Another form, which the invention may take, is illustrated in Figl15. -Here, a slightly different box construction -is used, as indicated at 28, and the platform 29 vis provided with one flange only, this flange 30 being tucked into the box at the rear edges of the wings or flaps 3I-3I. This arrangement is of advantage in filling the boxes by certain types of automatic filling machines since it permits the parts 29 and 3| to be turned upwardly for this operation' and leaves the entire top of thebox open. Subsequently, these parts are folded down flat, the cover 33 alsois folded down and the tab 34 is tucked in at the forward edge ofthe box. The window'4 32 is formed in the top 33. I

While we Vhave herein shown and described typical uses of our invention, it will be understood that the 'invention isequally applicable to the packaging of other products, and that, consequently, it may be embodied in other forms without departing from the spirit or scope thereof.

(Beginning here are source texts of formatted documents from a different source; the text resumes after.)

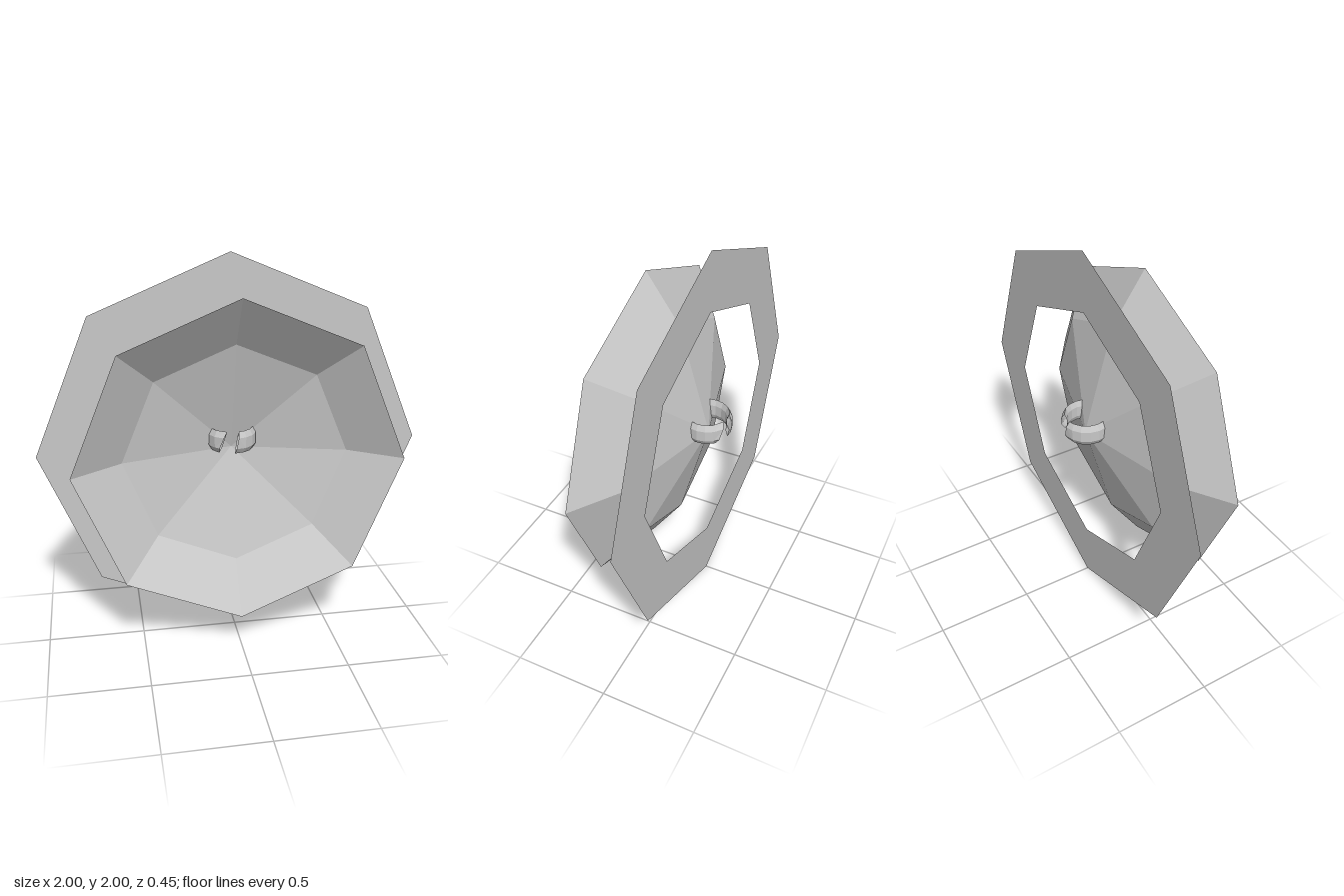
import * as THREE from 'three';

const grey = new THREE.MeshStandardMaterial({ color: 0xc8c8c8, flatShading: true, side: THREE.DoubleSide });
grey.name = 'plain grey';

// Sweep a closed (radius, height) section around y; a is measured from -z towards +x.
// slant shears the end at angle "from" so that its top reaches further than its bottom.
function arcBand(section, from, to, steps, slant) {
  const pos = [], idx = [], n = section.length;
  for (let i = 0; i <= steps; i++) {
    for (const [r, y] of section) {
      const a = from + (to - from) * i / steps + (i === 0 ? slant * y / 0.06 : 0);
      pos.push(r * Math.sin(a), y, -r * Math.cos(a));
    }
  }
  for (let i = 0; i < steps; i++) {
    for (let j = 0; j < n; j++) {
      const a = i * n + j, b = i * n + (j + 1) % n;
      idx.push(a, b, a + n, b, b + n, a + n);
    }
  }
  const g = new THREE.BufferGeometry();
  g.setAttribute('position', new THREE.Float32BufferAttribute(pos, 3));
  g.setIndex(idx);
  g.computeVertexNormals();
  return g;
}

export function createModel() {
  const model = new THREE.Group();
  const add = (name, geometry, y, z, parent = model) => {
    const mesh = new THREE.Mesh(geometry, grey);
    mesh.name = name;
    mesh.position.set(0, y, z);
    parent.add(mesh);
    return mesh;
  };

  // Flat octagonal ring level with the tip of the dish
  add('flatRing', new THREE.RingGeometry(0.69, 1, 8), 1, -0.107);

  // Faceted dish opening towards the front
  const profile = [[0, -0.107], [0.577, 0.052], [0.83, 0.225]].map(p => new THREE.Vector2(...p));
  const dish = new THREE.LatheGeometry(profile, 8);
  dish.rotateX(Math.PI / 2);
  add('dish', dish, 1, 0);

  // Broken hoop through the dish tip: the same two arcs behind and, turned round, in front
  const section = [[0.112, -0.058], [0.128, -0.03], [0.128, 0.027], [0.112, 0.058], [0.1, 0.027], [0.1, -0.03]];
  const hoop = new THREE.Group();
  hoop.name = 'hoop';
  hoop.position.set(0, 1.06, -0.098);
  for (const turn of [0, Math.PI]) {
    const half = new THREE.Group();
    half.name = turn ? 'frontHalf' : 'backHalf';
    half.rotation.y = turn;
    add('longArc', arcBand(section, -0.1, -Math.PI / 2, 4, -0.1), 0, 0, half);
    add('shortArc', arcBand(section, 0.55, Math.PI / 2, 3, -0.2), 0, 0, half);
    hoop.add(half);
  }
  model.add(hoop);
  return model;
}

f Having thus described our invention, what we desire to claim as new is: f y

A package of the character described comprising a substantially rectangular -cardboardjbox having a top with a Window positioned' substantially centrally thereinl aplatforml in said box` belowsaid window, saidbox having a space therein below said platform `to hold a supply of articles to be merchandised, and means for ,holdingv a sample of said article securedv in a fixed position on said platform below said:windowwhere-itcan be seen therethrough, said securing 'means comprising a tab struck from the central portion of the'platform, and said article impaled thereon,

said box including fiaps for substantially closing said space but operable to openitfor the with@ drawal of said articles from below the platform,

and means supporting said vplatform in 'its oper'-

Referenced by
Citing PatentFiling datePublication dateApplicantTitle
US2531152 *Sep 10, 1949Nov 21, 1950Permo IncContainer and applicator for small articles
US2602541 *Nov 5, 1949Jul 8, 1952Eric OttenDisplay carton
US2642988 *Aug 31, 1950Jun 23, 1953Container CorpCarton for commodities and premium display
US2643811 *Apr 14, 1949Jun 30, 1953Bradley & Gilbert CompanyDisplay carton
US2738061 *Nov 5, 1951Mar 13, 1956William Roberts Company IncDisplay card
US2778487 *Jul 19, 1954Jan 22, 1957Raeburn Abner ADisplay container
US2838166 *Aug 25, 1955Jun 10, 1958A & E Tool And Gage CoCombination shipping container board and display board for toy airplanes and the like
US3078985 *Jan 9, 1961Feb 26, 1963Ferry Morse Seed CoCombined seed planter box, packet, and container
US3279677 *Oct 27, 1964Oct 18, 1966Int Harvester CoArticle isolating packing construction and the like and blank for making the same
US3685640 *Sep 8, 1970Aug 22, 1972Hoerner Waldorf CorpDisplay carton
US4361226 *Nov 23, 1981Nov 30, 1982Anchor Hocking CorporationDisplay package and the like
US6371366 *Aug 2, 2000Apr 16, 2002Kevin EdgertonCollectibles display box
US7100773 *Sep 12, 2001Sep 5, 2006Phillips Screw CompanyProduct packaging with display
US7243800 *Jul 2, 2004Jul 17, 2007Display Technologies, Inc.Display box with sleeve
US7416081Mar 6, 2006Aug 26, 2008Colgate-Palmolive CompanyPower toothbrush demonstration package
US20060207901 *Mar 6, 2006Sep 21, 2006Alan SorrentinoDemonstration package
WO2001096189A1 *Jun 14, 2001Dec 20, 2001Bauer Rainer RichardA package and methods of manufacturing and using same
U.S. Classification206/733, 206/338
International ClassificationB65D5/44, B65D5/52, B65D73/00, B65D5/48, B65D5/498, B65D5/42
Cooperative ClassificationB65D5/48048, B65D5/4204, B65D5/528, B65D73/0007
European ClassificationB65D5/48B6, B65D5/42B, B65D5/52M, B65D73/00B